Next I will add variable I want to set at run time. I will use gconfig prefix that will separate variables that are set at run time from those that are set somewhere inside the package or using another method.
My variable name is gconfigConOLE_Staging and it will hold connection string to staging database.
Next let’s add script item that we will use to read all variables.
I use read/write variables option because it is easier to use one than both option and I will select ALL variable so I will make fewer mistakes later on when I need to add new variable or rename variables.
Below is script that will add check all variables that we selected in previous step and it will add variables starting with gconfig to an array called dynvarPackageVariables which we will use later on.
Next we need to add for each loop that will read our array (dynvarPackageVariables) that holds all variables with gconfig prefix and execute code inside for each variable.
In variable mappings we map our array value (variable name) to dynvarPackageVariableName that we will use inside the for each loop container.
Next we will add sql task to our for each loop and execute stored procedure cfg.GetValueForVariable that will take two parameters: FilterName and VariableName and … (see next paragraph)
And … will return VariableValue for the variable name we specified
Next we need to add script component to our for each loop after sql task and as before sell all variables in ReadWriteVariables section
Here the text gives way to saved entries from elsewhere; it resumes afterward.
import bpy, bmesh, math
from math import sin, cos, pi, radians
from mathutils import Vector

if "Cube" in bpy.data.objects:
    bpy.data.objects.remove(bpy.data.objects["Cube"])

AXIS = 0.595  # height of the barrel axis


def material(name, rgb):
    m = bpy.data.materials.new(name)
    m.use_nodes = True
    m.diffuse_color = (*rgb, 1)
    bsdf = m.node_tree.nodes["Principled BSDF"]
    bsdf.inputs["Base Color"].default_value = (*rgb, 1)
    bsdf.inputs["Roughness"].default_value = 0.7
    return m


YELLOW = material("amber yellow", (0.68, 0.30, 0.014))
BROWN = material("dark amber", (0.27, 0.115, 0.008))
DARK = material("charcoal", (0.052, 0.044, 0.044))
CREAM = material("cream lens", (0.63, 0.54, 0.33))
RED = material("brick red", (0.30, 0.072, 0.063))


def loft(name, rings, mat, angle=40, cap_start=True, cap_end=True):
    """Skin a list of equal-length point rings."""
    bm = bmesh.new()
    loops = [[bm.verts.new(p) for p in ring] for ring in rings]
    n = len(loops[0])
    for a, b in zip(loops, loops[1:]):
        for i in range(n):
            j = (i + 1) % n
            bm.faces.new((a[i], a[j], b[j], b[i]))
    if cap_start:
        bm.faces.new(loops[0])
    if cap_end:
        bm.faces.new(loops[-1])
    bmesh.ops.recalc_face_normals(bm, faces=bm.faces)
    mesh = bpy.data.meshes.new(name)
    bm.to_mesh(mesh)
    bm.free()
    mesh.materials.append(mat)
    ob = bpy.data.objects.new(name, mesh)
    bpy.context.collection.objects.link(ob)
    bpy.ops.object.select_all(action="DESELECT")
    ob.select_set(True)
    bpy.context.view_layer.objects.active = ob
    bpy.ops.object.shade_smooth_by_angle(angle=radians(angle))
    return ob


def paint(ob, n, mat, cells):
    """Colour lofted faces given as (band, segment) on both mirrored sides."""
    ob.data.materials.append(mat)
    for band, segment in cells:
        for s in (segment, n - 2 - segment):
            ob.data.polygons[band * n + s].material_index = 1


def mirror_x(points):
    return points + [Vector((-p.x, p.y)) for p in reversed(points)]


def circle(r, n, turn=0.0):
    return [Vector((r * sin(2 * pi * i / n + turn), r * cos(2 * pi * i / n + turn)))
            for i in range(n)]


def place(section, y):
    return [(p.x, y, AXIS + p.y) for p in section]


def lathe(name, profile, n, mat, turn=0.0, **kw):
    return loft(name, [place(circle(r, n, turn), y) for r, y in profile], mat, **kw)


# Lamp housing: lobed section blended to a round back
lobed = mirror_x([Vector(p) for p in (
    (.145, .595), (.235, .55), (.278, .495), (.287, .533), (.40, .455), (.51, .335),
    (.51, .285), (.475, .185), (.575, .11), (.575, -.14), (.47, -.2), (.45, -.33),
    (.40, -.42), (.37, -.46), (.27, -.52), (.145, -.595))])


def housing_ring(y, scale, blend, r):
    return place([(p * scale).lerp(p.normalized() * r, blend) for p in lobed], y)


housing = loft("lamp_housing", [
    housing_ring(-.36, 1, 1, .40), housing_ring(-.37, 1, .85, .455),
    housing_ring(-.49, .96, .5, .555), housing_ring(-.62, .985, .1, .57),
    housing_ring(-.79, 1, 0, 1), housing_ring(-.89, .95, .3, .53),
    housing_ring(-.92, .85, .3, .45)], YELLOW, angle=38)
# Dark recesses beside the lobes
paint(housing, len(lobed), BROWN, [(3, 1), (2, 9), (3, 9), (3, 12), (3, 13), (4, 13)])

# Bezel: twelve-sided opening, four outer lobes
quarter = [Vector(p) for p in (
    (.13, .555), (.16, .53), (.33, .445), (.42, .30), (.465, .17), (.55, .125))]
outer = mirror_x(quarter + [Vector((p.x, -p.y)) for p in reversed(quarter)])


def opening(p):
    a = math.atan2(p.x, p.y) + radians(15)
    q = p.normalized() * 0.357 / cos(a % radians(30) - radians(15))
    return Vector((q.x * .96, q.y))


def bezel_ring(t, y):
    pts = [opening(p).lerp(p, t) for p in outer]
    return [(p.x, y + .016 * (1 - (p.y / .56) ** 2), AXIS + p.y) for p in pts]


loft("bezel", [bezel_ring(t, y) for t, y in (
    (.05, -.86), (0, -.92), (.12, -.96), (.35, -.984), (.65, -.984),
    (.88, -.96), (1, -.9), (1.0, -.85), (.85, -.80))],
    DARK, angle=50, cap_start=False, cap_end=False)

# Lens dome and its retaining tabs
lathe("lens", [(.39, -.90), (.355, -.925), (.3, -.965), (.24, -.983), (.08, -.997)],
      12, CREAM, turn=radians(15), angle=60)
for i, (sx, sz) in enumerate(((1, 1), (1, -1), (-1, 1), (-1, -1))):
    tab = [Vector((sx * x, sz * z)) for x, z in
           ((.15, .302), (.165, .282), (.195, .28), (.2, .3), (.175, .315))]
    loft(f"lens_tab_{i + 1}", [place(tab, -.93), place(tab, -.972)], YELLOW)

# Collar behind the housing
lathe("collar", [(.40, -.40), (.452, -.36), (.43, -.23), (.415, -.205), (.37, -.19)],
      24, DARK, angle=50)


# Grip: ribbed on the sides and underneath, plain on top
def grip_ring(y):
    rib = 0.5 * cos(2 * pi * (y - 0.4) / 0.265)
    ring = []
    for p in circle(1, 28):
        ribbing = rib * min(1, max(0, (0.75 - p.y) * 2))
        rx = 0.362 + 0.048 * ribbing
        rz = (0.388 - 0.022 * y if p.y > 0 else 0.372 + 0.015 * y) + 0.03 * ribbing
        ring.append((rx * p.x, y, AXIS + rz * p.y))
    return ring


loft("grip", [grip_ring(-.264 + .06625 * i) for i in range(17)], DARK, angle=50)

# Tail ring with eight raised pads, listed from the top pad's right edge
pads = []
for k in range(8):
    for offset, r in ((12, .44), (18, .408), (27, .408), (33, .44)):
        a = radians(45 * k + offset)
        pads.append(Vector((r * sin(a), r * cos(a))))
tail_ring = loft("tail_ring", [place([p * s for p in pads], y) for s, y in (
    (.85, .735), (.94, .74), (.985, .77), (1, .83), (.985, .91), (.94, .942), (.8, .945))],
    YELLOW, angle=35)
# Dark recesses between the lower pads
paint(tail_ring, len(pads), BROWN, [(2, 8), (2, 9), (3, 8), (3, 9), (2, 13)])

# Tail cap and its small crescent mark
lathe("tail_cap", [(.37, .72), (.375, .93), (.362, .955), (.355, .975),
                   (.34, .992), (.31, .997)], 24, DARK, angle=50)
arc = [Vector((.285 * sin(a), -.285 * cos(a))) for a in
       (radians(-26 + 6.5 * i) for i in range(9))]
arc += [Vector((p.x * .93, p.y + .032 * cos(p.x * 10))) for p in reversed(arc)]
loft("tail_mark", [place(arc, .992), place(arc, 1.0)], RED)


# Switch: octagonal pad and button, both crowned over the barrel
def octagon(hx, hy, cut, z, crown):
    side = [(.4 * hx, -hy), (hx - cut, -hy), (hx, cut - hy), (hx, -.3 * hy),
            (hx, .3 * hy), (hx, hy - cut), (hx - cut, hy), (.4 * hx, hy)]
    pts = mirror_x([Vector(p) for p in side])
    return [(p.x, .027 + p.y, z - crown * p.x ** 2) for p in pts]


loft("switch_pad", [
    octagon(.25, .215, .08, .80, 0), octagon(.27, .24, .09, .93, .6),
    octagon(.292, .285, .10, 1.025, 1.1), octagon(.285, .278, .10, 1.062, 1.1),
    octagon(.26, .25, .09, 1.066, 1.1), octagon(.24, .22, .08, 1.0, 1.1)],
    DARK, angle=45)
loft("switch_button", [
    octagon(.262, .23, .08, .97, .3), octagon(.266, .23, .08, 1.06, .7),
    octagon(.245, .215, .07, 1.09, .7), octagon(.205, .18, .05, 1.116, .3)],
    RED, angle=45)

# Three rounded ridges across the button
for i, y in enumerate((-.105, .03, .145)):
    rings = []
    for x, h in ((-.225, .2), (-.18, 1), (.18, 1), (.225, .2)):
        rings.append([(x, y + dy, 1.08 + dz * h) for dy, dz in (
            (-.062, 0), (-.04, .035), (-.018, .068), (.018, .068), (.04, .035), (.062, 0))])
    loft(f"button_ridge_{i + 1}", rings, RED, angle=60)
In the script itself we will use several lines of code to set the variable value for the currently executing variable name in the for each loop.
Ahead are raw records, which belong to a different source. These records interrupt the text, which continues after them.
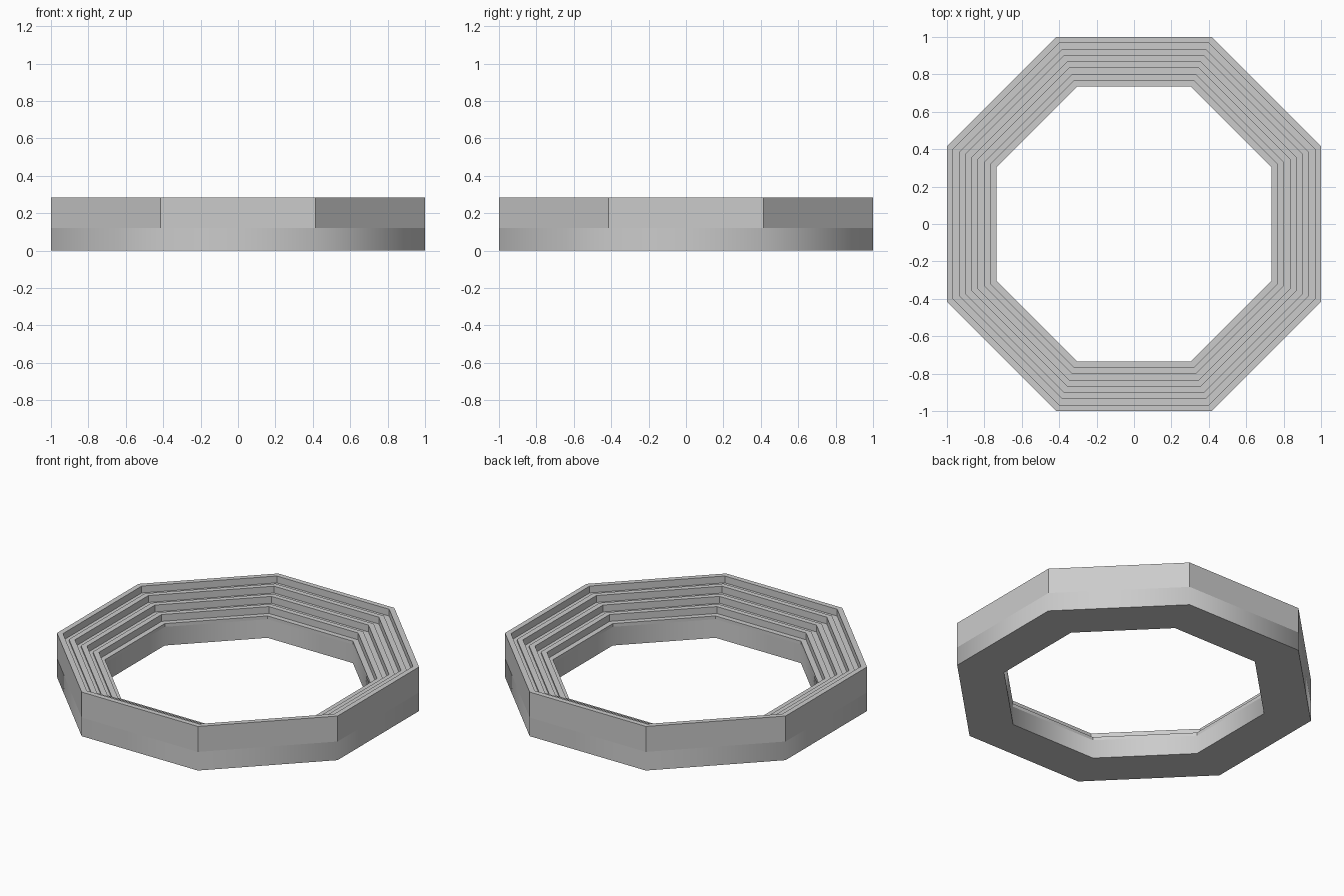
import bpy, bmesh, math

if "Cube" in bpy.data.objects:
    bpy.data.objects.remove(bpy.data.objects["Cube"])

SIDES = 8
OUTER, INNER = 1.0, 0.735
BASE_TOP, RIM_TOP = 0.12, 0.284
BANDS = 8
PITCH, DEPTH = 0.033, 0.044   # drop per tier, depth of each channel


def octagon_sweep(name, profile, closed):
    """Sweep (apothem, z) points around an octagon."""
    bm = bmesh.new()
    k = 1 / math.cos(math.pi / SIDES)
    rings = []
    for i in range(SIDES):
        a = 2 * math.pi * (i + 0.5) / SIDES
        rings.append([bm.verts.new((r * k * math.cos(a), r * k * math.sin(a), z))
                      for r, z in profile])
    n = len(profile)
    for i in range(SIDES):
        p, q = rings[i], rings[(i + 1) % SIDES]
        for j in range(n if closed else n - 1):
            m = (j + 1) % n
            bm.faces.new((p[j], q[j], q[m], p[m]))
    bmesh.ops.recalc_face_normals(bm, faces=bm.faces)
    mesh = bpy.data.meshes.new(name)
    bm.to_mesh(mesh)
    bm.free()
    obj = bpy.data.objects.new(name, mesh)
    bpy.context.collection.objects.link(obj)
    return obj


# Base ring with softly shaded side walls
base = octagon_sweep("base_ring", [(INNER, BASE_TOP), (INNER, 0),
                                   (OUTER, 0), (OUTER, BASE_TOP)], True)
bpy.context.view_layer.objects.active = base
base.select_set(True)
bpy.ops.object.shade_smooth_by_angle(angle=math.radians(60))
base.select_set(False)

# Tiers: alternating ridges and channels descending inward
profile = [(OUTER, BASE_TOP)]
width = (OUTER - INNER) / BANDS
for i in range(BANDS):
    z = RIM_TOP - (i // 2) * PITCH - (i % 2) * DEPTH
    profile += [(OUTER - i * width, z), (OUTER - (i + 1) * width, z)]
profile.append((INNER, BASE_TOP))
octagon_sweep("stepped_tiers", profile, True)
Now we will configure new connection conOLE_Staging and use our gconfigConOLE_Staging variable to the ConnectionString property.
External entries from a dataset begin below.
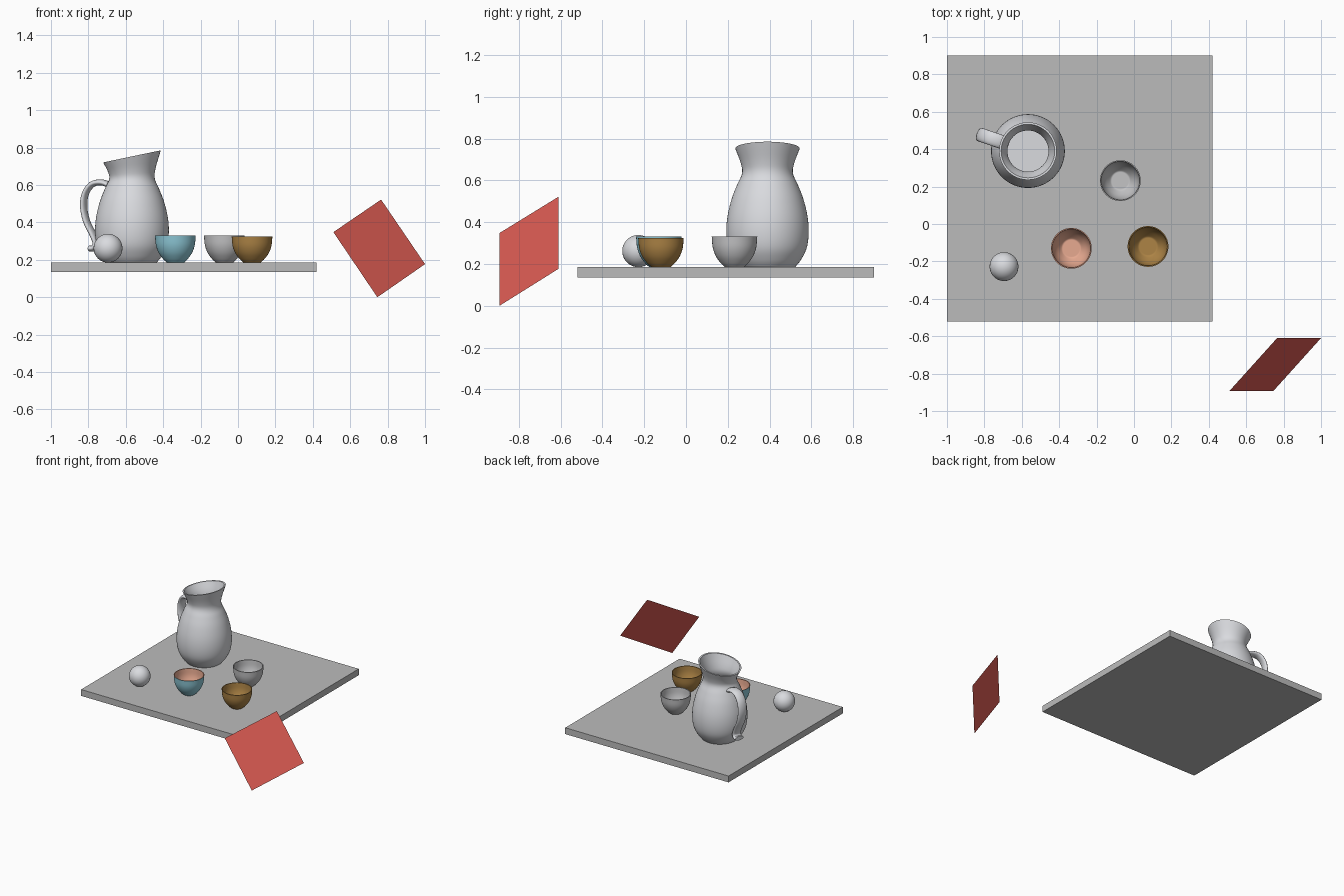
import bpy, bmesh, math
from mathutils import Vector

if "Cube" in bpy.data.objects:
    bpy.data.objects.remove(bpy.data.objects["Cube"])

FLOOR = 0.185  # top of the board


def material(name, rgb):
    m = bpy.data.materials.new(name)
    m.diffuse_color = (*rgb, 1)
    m.use_nodes = True
    m.node_tree.nodes["Principled BSDF"].inputs["Base Color"].default_value = m.diffuse_color
    return m


white = material("porcelain white", (0.70, 0.71, 0.74))
board_grey = material("board grey", (0.50, 0.50, 0.50))
grey = material("bowl grey", (0.55, 0.55, 0.56))
blue = material("glaze blue", (0.27, 0.58, 0.68))
pink = material("glaze pink", (0.80, 0.40, 0.28))
ochre = material("glaze ochre", (0.42, 0.23, 0.06))
red = material("panel red", (0.75, 0.11, 0.09))


def finish(bm, name, mats, smooth=True):
    me = bpy.data.meshes.new(name)
    bm.to_mesh(me)
    bm.free()
    ob = bpy.data.objects.new(name, me)
    bpy.context.collection.objects.link(ob)
    for m in mats:
        me.materials.append(m)
    if smooth:
        bpy.ops.object.select_all(action='DESELECT')
        ob.select_set(True)
        bpy.context.view_layer.objects.active = ob
        bpy.ops.object.shade_smooth_by_angle(angle=math.radians(50))
    return ob


def smooth_curve(pts, n=5):
    """Catmull-Rom curve through 2D points."""
    p = [Vector(q) for q in pts]
    p = [2 * p[0] - p[1]] + p + [2 * p[-1] - p[-2]]
    out = []
    for a, b, c, d in zip(p, p[1:], p[2:], p[3:]):
        for i in range(n):
            t = i / n
            out.append(0.5 * (2 * b + (c - a) * t + (2 * a - 5 * b + 4 * c - d) * t * t
                              + (3 * b - a - 3 * c + d) * t ** 3))
    return out + [p[-2]]


def lathe(bm, profile, split, steps=64):
    """Spin an (r, z) profile round z; segments from split on use material 1."""
    rings = []
    for r, z in profile:
        if r < 1e-5:
            rings.append([bm.verts.new((0, 0, z))] * steps)
        else:
            rings.append([bm.verts.new((r * math.cos(2 * math.pi * k / steps),
                                        r * math.sin(2 * math.pi * k / steps), z))
                          for k in range(steps)])
    for i, (a, b) in enumerate(zip(rings, rings[1:])):
        for k in range(steps):
            j = (k + 1) % steps
            f = bm.faces.new(dict.fromkeys((a[k], a[j], b[j], b[k])))
            f.material_index = int(i >= split)


def vessel_profile(outer, wall):
    """Close an outer curve with a rim, an inner wall and a floor."""
    inner = [Vector((max(q.x - wall, 0), max(q.y, wall * 1.5))) for q in reversed(outer)]
    return [Vector((0, outer[0].y))] + outer + inner + [Vector((0, wall * 1.5))]


# board
bm = bmesh.new()
bmesh.ops.create_cube(bm, size=1)
bmesh.ops.scale(bm, vec=(1.42, 1.42, 0.05), verts=bm.verts)
bmesh.ops.translate(bm, vec=(-0.29, 0.19, FLOOR - 0.025), verts=bm.verts)
finish(bm, "board", [board_grey], False)

# bowls
bowl_curve = smooth_curve([(0.046, 0), (0.068, 0.022), (0.09, 0.054), (0.104, 0.094), (0.109, 0.146)])
for name, x, y, height, mats in (("two_tone_bowl", -0.335, -0.13, 0.146, [blue, pink]),
                                 ("grey_bowl", -0.073, 0.232, 0.146, [grey, grey]),
                                 ("ochre_bowl", 0.075, -0.12, 0.14, [ochre, ochre])):
    bm = bmesh.new()
    outer = [Vector((q.x, q.y * height / 0.146)) for q in bowl_curve]
    lathe(bm, vessel_profile(outer, 0.006), len(outer))
    bmesh.ops.translate(bm, vec=(x, y, FLOOR), verts=bm.verts)
    finish(bm, name, mats)

# ball
bm = bmesh.new()
bmesh.ops.create_uvsphere(bm, u_segments=48, v_segments=24, radius=0.077)
bmesh.ops.translate(bm, vec=(-0.695, -0.228, FLOOR + 0.077), verts=bm.verts)
finish(bm, "ball", [white])

# jug body, with the mouth tilted up towards +x
JUG = Vector((-0.567, 0.39, FLOOR))
bm = bmesh.new()
outer = smooth_curve([(0.132, 0), (0.16, 0.035), (0.187, 0.09), (0.197, 0.16), (0.192, 0.24),
                      (0.172, 0.325), (0.145, 0.395), (0.122, 0.448), (0.127, 0.495), (0.154, 0.568)])
lathe(bm, vessel_profile(outer, 0.011), 10 ** 6)
for v in bm.verts:
    t = min(max((v.co.z - 0.43) / 0.138, 0), 1)
    v.co.z += 0.21 * v.co.x * t
bmesh.ops.translate(bm, vec=JUG, verts=bm.verts)
finish(bm, "jug_body", [white])

# jug handle: flat oval section swept along a curve
path = smooth_curve([(0.115, 0.408), (0.165, 0.428), (0.222, 0.42), (0.262, 0.372), (0.273, 0.3),
                     (0.256, 0.22), (0.22, 0.15), (0.203, 0.105), (0.215, 0.078), (0.238, 0.076)], 6)
ang = math.radians(161)
out, side = Vector((math.cos(ang), math.sin(ang), 0)), Vector((-math.sin(ang), math.cos(ang), 0))
bm = bmesh.new()
rings, N = [], 20
for i, q in enumerate(path):
    d = (path[min(i + 1, len(path) - 1)] - path[max(i - 1, 0)]).normalized()
    normal = out * -d.y + Vector((0, 0, d.x))
    c = JUG + out * q.x + Vector((0, 0, q.y))
    rings.append([bm.verts.new(c + side * 0.037 * math.cos(2 * math.pi * k / N)
                               + normal * 0.016 * math.sin(2 * math.pi * k / N)) for k in range(N)])
for a, b in zip(rings, rings[1:]):
    for k in range(N):
        bm.faces.new((a[k], a[(k + 1) % N], b[(k + 1) % N], b[k]))
bm.faces.new(rings[0])
bm.faces.new(rings[-1])
bmesh.ops.recalc_face_normals(bm, faces=bm.faces)
finish(bm, "jug_handle", [white])

# tilted square panel floating at the front right
bm = bmesh.new()
corners = [(0.51, -0.893, 0.348), (0.745, -0.893, 0.0), (1.0, -0.61, 0.177), (0.765, -0.61, 0.522)]
bm.faces.new([bm.verts.new(c) for c in corners])
finish(bm, "red_panel", [red], False)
For demonstration purposes I added new value gConfigTest with value in desing (BIDS) set to DesignValue and in Config table the value is ConfigTableValue. As you can see in “watch” window the value changed to ConfigTableValue
What is missing from this blog post?
Config table script and stored procedure code is missing. Once I test this approach more I will upload it and upload the actual package.
Variables are ment to be set to empty at design time and certain tasks need to be set to DelayValidation = True. I will try to update the blog post soon. See below advantages for screenshots of empty variables at design time.
Advantages of this approach:
- “Global” variables are easily added to the package by selecting all variables in two script tasks.
- If the variable does not exist in config table the package will fail (intended behaviour = validation)
- It is part of your template and no extra work is required. Simply select variables in two script components.
- I’m not aware of any side affects
- Variables are EMPTY at design time after the pacakage is developed and ready for testing (see below). Which means you cannot forget to set variables which saves a lot of frustrations and time during unit testing, deployments (SysTest) and debugging.
Limitation or extract steps of this approach:
- Currently it only works with one set of group of variables. I will try to change it so it works with multiple groups for instance "DW General" and "Process specific"
- Components are embedded into each packages so it is not so easy to change. Custom component should do the trick but as I want to use only build-in features I will experiment with subpackages or SQL Task and see if I can reduce dependancies.
- You have to refresh two script components each time you add, rename or remove a variable. Very easy to miss but also very easy to do.
- Variables that relate to connections are filled in and at the end they are emptied at design time for unit testing purposes but you have to set certain tasks to DelayValidation = True
- To overcome this issue I will write some scripts that will validate .dtsx (package) file by finding XML part that holds all variables in packages and checks if both scripts are in sync. This script will be part of testing / deployment validation code to ensure everything is fine and will be used to embed additional validation to avoid common human errors that are natural.
Let me think what you think about this approach and if you find any extract advantages, disadvantages and limitations of this approach.
Hope that helps